I believe I saw the trailer for Burnt by accident. I think it was showing before another screening because otherwise I would have never heard of this movie. My first thought was that I’m not a fan of the “jerk chef” television shows. The only time I find Gordon Ramsey compelling is when he’s being nice to small children. This movie looked like the movie version of those shows that I’m inclined to ignore but with an A list cast. I hadn’t heard any buzz one way or another so I went in hoping that a good cast could make a story I had absolutely zero interest in compelling.
Burnt might have some compelling and maybe even decent moments but it commits a deadly sin of movies by having an unlikable main character that you don’t want to win in the end.
I’m going to do my best to explain why I disliked Burnt without spoiling the ending, even if the ending is something that I think was the final nail in the coffin. There are movies that can take an unlikable main character and make them compelling. Paid programing television is littered with anti heroes and they are some of the most popular characters on the planet. However, to pull that off, you need to make the anti hero either compelling to watch or you want them to get past everything to succeed. Adam Jones (Bradley Cooper) is neither of those things. They start off by explaining away his arrogance by saying “he’s a chef” like it makes up for all of the horrible things he does throughout the movie. The other characters were excusing Jones’ behavior before the movie even started because if the cast say it’s okay then the audience must think it’s okay. A stronger script might have been able to pull it off but Burnt has a very weak script.
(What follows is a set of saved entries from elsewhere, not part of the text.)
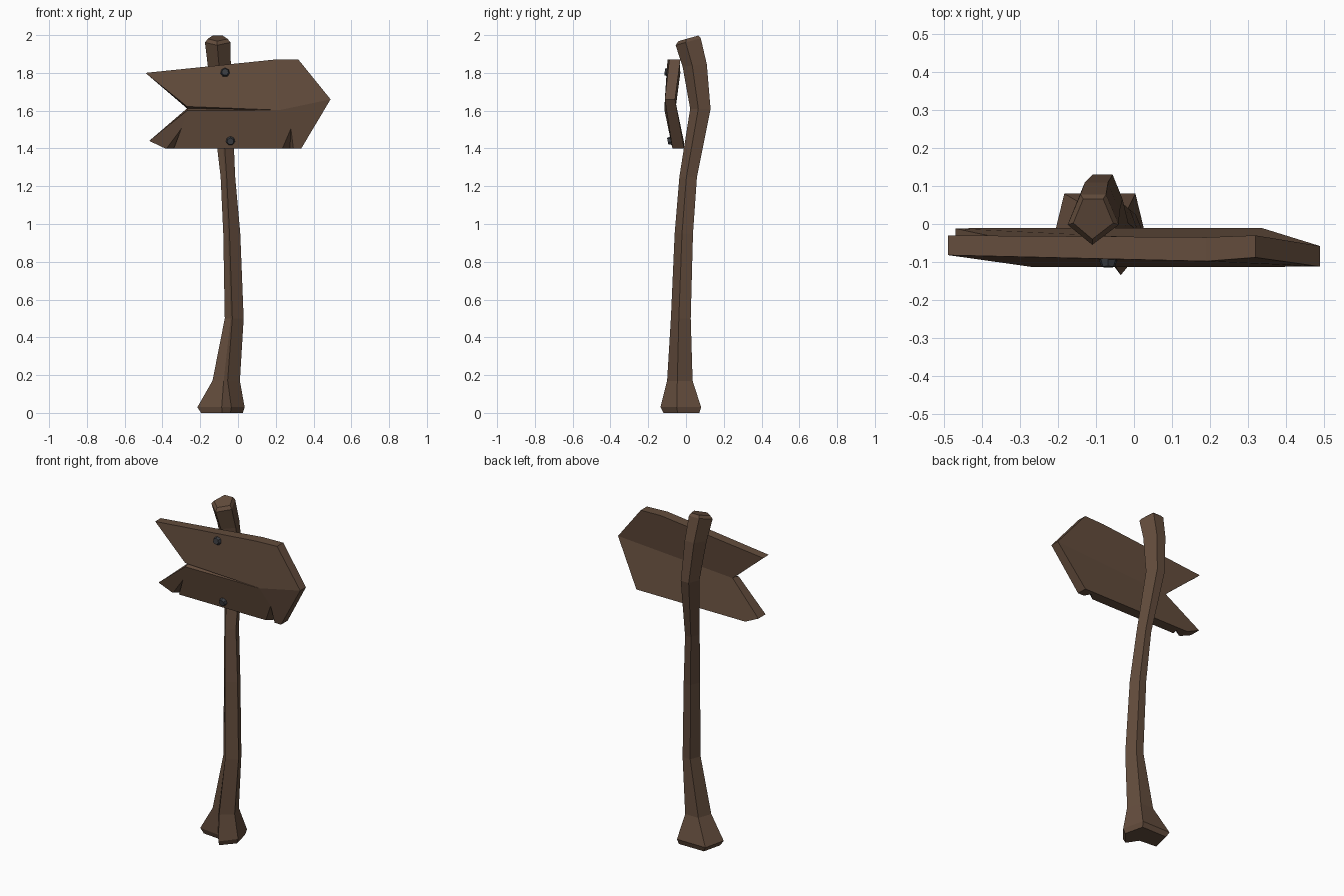
import bpy, bmesh, math
from mathutils import Vector, Matrix

if "Cube" in bpy.data.objects:
    bpy.data.objects.remove(bpy.data.objects["Cube"])


def material(name, rgb):
    m = bpy.data.materials.new(name)
    m.diffuse_color = (*rgb, 1)
    m.use_nodes = True
    m.node_tree.nodes["Principled BSDF"].inputs["Base Color"].default_value = m.diffuse_color
    return m


wood = material("wood", (0.125, 0.073, 0.046))
iron = material("iron", (0.045, 0.048, 0.055))


def finish(bm, name, mat):
    bmesh.ops.recalc_face_normals(bm, faces=bm.faces)
    me = bpy.data.meshes.new(name)
    bm.to_mesh(me)
    bm.free()
    ob = bpy.data.objects.new(name, me)
    ob.data.materials.append(mat)
    bpy.context.collection.objects.link(ob)
    return ob


# Post: crooked five-sided trunk with a split running up its front left face
# z, left, right, front, back, front corner x, back spread, split depth, tilt
rings = [
    (0.00, -.195, .025, -.12, .07, -.04, .75, .045, 0),
    (0.03, -.215, .035, -.135, .08, -.035, .75, .045, 0),
    (0.17, -.135, .010, -.10, .035, -.055, .6, .012, 0),
    (0.50, -.070, .030, -.08, .025, -.03, .5, .012, 0),
    (0.95, -.078, .012, -.06, .037, -.045, .5, .002, 0),
    (1.25, -.092, -.015, -.035, .058, -.06, .5, .008, 0),
    (1.61, -.135, -.030, .022, .13, -.085, .5, 0, 0),
    (1.84, -.160, -.038, -.018, .11, -.10, .5, 0, .1),
    (1.965, -.175, -.040, -.055, .078, -.11, .5, 0, .28),
    (1.983, -.160, -.055, -.040, .066, -.11, .5, 0, .28),
]
bm = bmesh.new()
loops = []
for z, l, r, f, b, fx, spread, depth, tilt in rings:
    cx, hw, cy = (l + r) / 2, (r - l) / 2, (f + b) / 2
    side = f + (b - f) * .4
    left, front = Vector((l, side)), Vector((fx, f))
    split = left.lerp(front, .72)
    split += (Vector((cx, b)) - split).normalized() * depth
    pts = [left, split, front, Vector((r, side)),
           Vector((cx + hw * spread, b)), Vector((cx - hw * spread, b))]
    loops.append([bm.verts.new((p.x, p.y, z + tilt * (p.y - cy))) for p in pts])
for a, b in zip(loops, loops[1:]):
    for i in range(6):
        j = (i + 1) % 6
        bm.faces.new((a[i], a[j], b[j], b[i]))
bm.faces.new(loops[0])
bm.faces.new(loops[-1])
finish(bm, "post", wood)

# Arrow board: outline points as x, z, front y, back y
outline = {
    "tail_up": (-.49, 1.80, -.082, -.03),
    "top": (.19, 1.87, -.098, -.035),
    "shoulder": (.32, 1.87, -.088, -.03),
    "tip": (.49, 1.66, -.112, -.058),
    "low_right": (.335, 1.40, -.072, -.01),
    "low_left": (-.385, 1.40, -.072, -.01),
    "tail_low": (-.47, 1.44, -.08, -.012),
}
bm = bmesh.new()
F = {k: bm.verts.new((x, f, z)) for k, (x, z, f, b) in outline.items()}
B = {k: bm.verts.new((x, b, z)) for k, (x, z, f, b) in outline.items()}
crotch_up = bm.verts.new((-.27, -.113, 1.622))
crotch_low = bm.verts.new((-.27, -.113, 1.600))
crotch_in = bm.verts.new((-.27, -.080, 1.612))
crotch_back = bm.verts.new((-.27, -.055, 1.612))
seam = bm.verts.new((.22, -.114, 1.603))

# Chips along the lower front edge: left, deep, right and apex
chips = []
for xl, xd, xr, xa in ((.235, .275, .293, .28), (-.378, -.33, -.34, -.30)):
    c = [bm.verts.new(p) for p in ((xl, -.072, 1.40), (xd, -.035, 1.40),
                                   (xr, -.072, 1.40), (xa, -.092, 1.505))]
    bm.faces.new((c[0], c[1], c[3]))
    bm.faces.new((c[1], c[2], c[3]))
    chips.append(c)
(rl, rd, rr, ra), (ll, ld, lr, la) = chips

for loop in (
    # front planks and the tapering seam between them
    (F["tail_up"], crotch_up, seam, F["top"]),
    (F["top"], seam, F["tip"], F["shoulder"]),
    (crotch_low, F["tail_low"], F["low_left"], ll, la),
    (crotch_low, la, lr, rl, ra, seam),
    (seam, ra, rr, F["low_right"], F["tip"]),
    (crotch_up, crotch_in, seam), (crotch_in, crotch_low, seam),
    # back
    (B["tail_up"], B["top"], B["shoulder"], B["tip"], crotch_back),
    (crotch_back, B["tip"], B["low_right"], B["low_left"], B["tail_low"]),
    # rim
    (F["tail_up"], F["top"], B["top"], B["tail_up"]),
    (F["top"], F["shoulder"], B["shoulder"], B["top"]),
    (F["shoulder"], F["tip"], B["tip"], B["shoulder"]),
    (F["tip"], F["low_right"], B["low_right"], B["tip"]),
    (F["low_right"], rr, rd, rl, lr, ld, ll, F["low_left"],
     B["low_left"], B["low_right"]),
    (F["low_left"], F["tail_low"], B["tail_low"], B["low_left"]),
    (F["tail_up"], B["tail_up"], crotch_back, crotch_in, crotch_up),
    (F["tail_low"], crotch_low, crotch_in, crotch_back, B["tail_low"]),
):
    bm.faces.new(loop)
finish(bm, "arrow_board", wood)

# Bolts: faceted domed heads, each following the slope of its plank
for name, x, y, z, lean in (("upper_bolt", -.068, -.098, 1.803, -6),
                            ("lower_bolt", -.040, -.082, 1.440, 11)):
    bm = bmesh.new()
    bmesh.ops.create_cone(bm, cap_ends=True, segments=7, radius1=.029,
                          radius2=.018, depth=.03)
    ob = finish(bm, name, iron)
    ob.matrix_world = (Matrix.Translation((x, y, z))
                       @ Matrix.Rotation(math.radians(90 + lean), 4, 'X'))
There is also the fact that by the midpoint of the movie, when Adam declares that he wants to “earn his third star” in the cooking world, I didn’t want him to succeed. People kept mentioning that he “had a rough childhood” but that doesn’t excuse the way Adam acts. Everyone around him is either A: excusing the way he acts, B: sweeping his problems under the rug or taking care of them, or C: telling Adam he’s God’s gift to the cooking world. It was like the movie was trying so hard to make me like Adam as a character that I began to dislike him more. The entire cast seemed to be screaming “you find this guy compelling and interesting” and I could only sit there and go “no, I don’t”. The rest of the cast is wasted trying to tell us how amazing Adam so that Sienna Miller and Daniel Brühl don’t get characters for themselves. They are instruments to help prove that Adam is a good person. When both of their characters forgive and/or fall in love with him that’s when we know his redemption arc is complete. They are not fully formed human beings.
There were a few things I liked. The cooking segments were interesting to watch even if I kept getting distracted by how often they would just throw everything away. Director John Wells makes the cooking look like the art that it really is in the high class restaurant business. The cast is good enough that they make the movie bearable. I enjoyed the little twist to Daniel Brühl’s Tony character even if it felt a little odd to me. Sienna Miller’s character, Helene, could have been a little better if she wasn’t relegated to a love interest. Alicia Vikander has maybe five minutes of total screen time and her entire existence is to clean up one of Adam’s messes. The script is so littered with clichés and is so predictable that about halfway through I was able to guess how the movie would end. Adam never seems to suffer any consequences for his actions, either, and the ending felt like everything got wrapped up in a neat little bow considering there were some major plot holes.
Burnt has an extremely weak script which does nothing to make a complete jerk worth watching. When you want the main character to fail because he doesn’t deserve anything good happening to him, you know you have failed as a storyteller. Burnt might not be insultingly bad, but if you want to watch a chef yell at his subordinates just turn on the Cooking channel.